* TASK PROMPT
Can you return the records below exactly as they stand, but only from the first line through the one with "metal.name = 'grey metal';"?
*** AVAILABLE DATA ***
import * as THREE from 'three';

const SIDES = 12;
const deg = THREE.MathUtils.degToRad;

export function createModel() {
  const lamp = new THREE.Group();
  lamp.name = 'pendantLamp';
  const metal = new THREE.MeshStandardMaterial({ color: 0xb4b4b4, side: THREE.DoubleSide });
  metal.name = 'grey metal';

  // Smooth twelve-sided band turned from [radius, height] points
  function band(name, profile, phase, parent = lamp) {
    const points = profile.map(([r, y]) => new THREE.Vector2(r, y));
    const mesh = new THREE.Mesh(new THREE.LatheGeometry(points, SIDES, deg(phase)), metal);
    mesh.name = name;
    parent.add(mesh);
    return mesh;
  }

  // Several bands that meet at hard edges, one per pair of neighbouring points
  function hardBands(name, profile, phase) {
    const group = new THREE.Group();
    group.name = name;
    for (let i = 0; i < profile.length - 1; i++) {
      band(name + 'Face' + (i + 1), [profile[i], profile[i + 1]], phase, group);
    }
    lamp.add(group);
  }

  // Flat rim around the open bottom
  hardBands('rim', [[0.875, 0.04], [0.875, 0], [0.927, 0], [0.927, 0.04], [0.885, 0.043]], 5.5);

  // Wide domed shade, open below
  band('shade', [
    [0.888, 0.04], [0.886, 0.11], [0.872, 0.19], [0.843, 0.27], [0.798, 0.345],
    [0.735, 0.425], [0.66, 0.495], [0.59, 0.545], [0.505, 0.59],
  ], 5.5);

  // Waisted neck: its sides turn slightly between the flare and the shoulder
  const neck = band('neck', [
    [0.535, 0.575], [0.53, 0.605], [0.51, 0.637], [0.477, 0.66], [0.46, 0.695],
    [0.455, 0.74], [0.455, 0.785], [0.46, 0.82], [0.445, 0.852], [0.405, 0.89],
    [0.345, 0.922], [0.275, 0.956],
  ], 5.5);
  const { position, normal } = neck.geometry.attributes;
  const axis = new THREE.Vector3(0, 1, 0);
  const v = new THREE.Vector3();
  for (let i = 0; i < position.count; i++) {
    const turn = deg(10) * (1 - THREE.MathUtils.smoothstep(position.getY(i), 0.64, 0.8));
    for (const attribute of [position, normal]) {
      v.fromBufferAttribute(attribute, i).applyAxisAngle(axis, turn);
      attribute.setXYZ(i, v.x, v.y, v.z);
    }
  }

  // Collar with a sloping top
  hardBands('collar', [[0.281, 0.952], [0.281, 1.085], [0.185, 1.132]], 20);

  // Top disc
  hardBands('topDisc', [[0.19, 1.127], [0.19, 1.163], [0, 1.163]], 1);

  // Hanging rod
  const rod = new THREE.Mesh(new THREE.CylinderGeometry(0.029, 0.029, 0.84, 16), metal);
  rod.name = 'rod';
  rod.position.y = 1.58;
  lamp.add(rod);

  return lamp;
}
*** End of AVAILABLE DATA ***
* REPLY TO THE EXERCISE
import * as THREE from 'three';

const SIDES = 12;
const deg = THREE.MathUtils.degToRad;

export function createModel() {
  const lamp = new THREE.Group();
  lamp.name = 'pendantLamp';
  const metal = new THREE.MeshStandardMaterial({ color: 0xb4b4b4, side: THREE.DoubleSide });
  metal.name = 'grey metal';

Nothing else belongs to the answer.